▸ **What the exercise asks**:
Given the entries that follow, write out exactly the lines starting at the one containing "for s, a, b" and ending at the one containing "(0, 0.09), DARK)", both ends included, and only those.

▸ **Listed records**:
※

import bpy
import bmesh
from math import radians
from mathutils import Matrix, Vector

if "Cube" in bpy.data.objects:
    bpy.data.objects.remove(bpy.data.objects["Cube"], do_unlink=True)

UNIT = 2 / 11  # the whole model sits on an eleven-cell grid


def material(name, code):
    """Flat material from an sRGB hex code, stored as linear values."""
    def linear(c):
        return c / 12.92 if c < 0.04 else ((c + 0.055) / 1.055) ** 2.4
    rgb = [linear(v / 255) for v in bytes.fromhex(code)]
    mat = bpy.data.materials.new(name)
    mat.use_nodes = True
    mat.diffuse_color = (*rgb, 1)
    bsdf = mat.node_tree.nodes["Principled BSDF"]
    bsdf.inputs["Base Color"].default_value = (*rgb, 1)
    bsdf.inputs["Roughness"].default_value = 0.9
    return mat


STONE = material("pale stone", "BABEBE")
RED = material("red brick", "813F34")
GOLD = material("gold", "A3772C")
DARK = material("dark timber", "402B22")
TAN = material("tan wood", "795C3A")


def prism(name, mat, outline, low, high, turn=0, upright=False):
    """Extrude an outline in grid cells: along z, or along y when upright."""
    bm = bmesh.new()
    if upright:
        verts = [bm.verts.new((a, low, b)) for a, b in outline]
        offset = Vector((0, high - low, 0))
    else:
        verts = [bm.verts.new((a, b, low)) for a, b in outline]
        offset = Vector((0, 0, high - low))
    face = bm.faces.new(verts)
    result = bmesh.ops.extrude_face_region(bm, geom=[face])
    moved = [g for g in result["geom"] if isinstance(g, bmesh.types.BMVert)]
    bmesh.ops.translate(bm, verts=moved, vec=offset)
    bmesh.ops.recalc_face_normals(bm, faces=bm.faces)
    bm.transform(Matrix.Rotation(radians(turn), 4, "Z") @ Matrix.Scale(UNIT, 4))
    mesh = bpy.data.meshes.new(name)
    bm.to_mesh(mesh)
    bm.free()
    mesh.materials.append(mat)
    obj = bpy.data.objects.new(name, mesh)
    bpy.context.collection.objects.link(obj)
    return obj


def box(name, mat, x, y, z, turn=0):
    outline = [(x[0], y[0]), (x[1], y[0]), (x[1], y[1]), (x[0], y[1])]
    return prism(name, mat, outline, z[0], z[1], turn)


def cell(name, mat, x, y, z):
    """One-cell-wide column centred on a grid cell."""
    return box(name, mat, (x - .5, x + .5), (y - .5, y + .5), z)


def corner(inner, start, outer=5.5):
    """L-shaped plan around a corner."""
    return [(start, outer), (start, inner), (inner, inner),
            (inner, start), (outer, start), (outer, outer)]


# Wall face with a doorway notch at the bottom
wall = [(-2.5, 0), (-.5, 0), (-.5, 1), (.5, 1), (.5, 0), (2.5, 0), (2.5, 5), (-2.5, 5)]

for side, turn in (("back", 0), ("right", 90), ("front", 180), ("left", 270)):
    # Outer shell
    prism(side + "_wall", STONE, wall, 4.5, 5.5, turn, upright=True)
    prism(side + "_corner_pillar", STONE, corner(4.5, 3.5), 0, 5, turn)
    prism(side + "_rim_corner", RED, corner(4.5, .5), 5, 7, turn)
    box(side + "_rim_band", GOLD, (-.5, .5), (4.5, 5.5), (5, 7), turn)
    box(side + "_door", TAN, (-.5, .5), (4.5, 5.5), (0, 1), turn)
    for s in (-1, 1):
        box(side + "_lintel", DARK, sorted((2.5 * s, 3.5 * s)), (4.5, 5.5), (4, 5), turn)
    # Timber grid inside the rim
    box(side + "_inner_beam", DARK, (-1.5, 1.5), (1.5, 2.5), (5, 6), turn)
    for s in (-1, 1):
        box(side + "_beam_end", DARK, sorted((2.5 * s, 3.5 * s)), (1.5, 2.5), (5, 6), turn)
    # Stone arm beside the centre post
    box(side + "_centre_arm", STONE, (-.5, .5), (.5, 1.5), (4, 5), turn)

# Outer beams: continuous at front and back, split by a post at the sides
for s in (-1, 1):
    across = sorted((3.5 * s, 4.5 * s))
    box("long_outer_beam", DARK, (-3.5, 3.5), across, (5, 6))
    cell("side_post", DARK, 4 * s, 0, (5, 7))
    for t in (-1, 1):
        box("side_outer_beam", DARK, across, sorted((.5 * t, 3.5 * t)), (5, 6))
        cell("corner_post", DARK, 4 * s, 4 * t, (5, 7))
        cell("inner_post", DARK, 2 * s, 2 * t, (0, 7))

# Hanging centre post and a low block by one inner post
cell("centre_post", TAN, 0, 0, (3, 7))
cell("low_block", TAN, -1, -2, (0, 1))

※

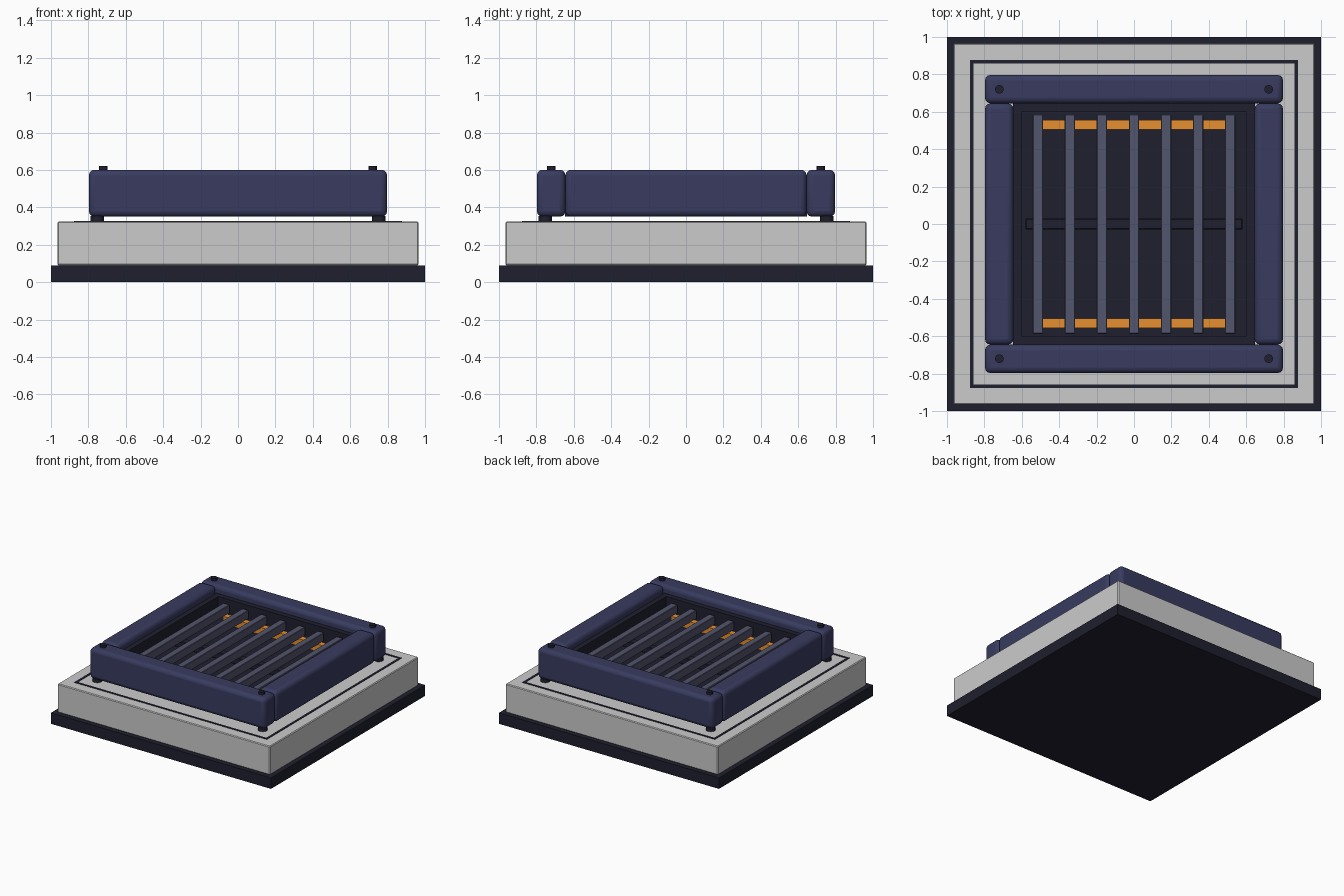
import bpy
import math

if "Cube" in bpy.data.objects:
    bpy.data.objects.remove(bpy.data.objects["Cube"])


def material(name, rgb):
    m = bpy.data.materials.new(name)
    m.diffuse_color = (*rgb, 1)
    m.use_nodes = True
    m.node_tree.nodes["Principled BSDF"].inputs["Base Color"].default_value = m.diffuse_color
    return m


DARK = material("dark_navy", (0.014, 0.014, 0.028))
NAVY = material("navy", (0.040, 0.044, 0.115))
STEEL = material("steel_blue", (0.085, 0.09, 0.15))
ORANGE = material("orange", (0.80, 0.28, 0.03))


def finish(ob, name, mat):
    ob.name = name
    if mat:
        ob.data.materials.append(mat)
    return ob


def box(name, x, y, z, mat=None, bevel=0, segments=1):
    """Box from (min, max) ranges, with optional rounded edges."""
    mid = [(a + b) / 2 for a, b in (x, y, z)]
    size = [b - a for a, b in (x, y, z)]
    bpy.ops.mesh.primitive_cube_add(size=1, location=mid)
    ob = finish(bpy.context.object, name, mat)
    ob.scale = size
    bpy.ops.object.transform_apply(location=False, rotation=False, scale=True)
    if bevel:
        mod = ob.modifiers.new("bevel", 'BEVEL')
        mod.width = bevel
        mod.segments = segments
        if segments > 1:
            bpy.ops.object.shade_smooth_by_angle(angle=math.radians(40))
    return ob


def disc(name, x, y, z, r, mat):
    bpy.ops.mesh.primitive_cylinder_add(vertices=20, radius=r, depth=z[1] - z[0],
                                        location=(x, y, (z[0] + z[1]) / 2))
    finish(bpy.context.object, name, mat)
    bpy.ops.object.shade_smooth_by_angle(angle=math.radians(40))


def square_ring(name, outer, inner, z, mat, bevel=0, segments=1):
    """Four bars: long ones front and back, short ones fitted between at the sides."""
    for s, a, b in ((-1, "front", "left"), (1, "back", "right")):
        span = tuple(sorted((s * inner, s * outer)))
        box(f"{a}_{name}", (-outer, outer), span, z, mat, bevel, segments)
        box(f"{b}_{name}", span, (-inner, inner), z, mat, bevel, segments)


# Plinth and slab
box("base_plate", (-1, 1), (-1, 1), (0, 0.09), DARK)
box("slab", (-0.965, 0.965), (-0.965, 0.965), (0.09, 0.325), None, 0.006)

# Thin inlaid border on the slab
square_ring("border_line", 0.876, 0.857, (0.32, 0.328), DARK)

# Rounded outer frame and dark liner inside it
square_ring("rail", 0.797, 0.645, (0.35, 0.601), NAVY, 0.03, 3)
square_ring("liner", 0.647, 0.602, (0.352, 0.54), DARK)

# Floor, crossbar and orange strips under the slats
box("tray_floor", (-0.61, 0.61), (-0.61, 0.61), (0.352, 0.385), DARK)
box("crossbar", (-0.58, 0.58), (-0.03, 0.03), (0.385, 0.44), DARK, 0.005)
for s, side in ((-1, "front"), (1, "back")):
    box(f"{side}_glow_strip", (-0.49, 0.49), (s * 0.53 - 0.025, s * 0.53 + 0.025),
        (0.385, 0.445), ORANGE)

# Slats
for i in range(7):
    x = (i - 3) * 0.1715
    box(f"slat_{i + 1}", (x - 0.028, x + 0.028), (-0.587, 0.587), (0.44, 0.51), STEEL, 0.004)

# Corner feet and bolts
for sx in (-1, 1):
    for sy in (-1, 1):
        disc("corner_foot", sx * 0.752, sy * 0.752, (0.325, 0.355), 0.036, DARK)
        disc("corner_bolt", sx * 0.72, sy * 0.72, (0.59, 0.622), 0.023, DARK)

※

▸ **Expected answer**:
    for s, a, b in ((-1, "front", "left"), (1, "back", "right")):
        span = tuple(sorted((s * inner, s * outer)))
        box(f"{a}_{name}", (-outer, outer), span, z, mat, bevel, segments)
        box(f"{b}_{name}", span, (-inner, inner), z, mat, bevel, segments)


# Plinth and slab
box("base_plate", (-1, 1), (-1, 1), (0, 0.09), DARK)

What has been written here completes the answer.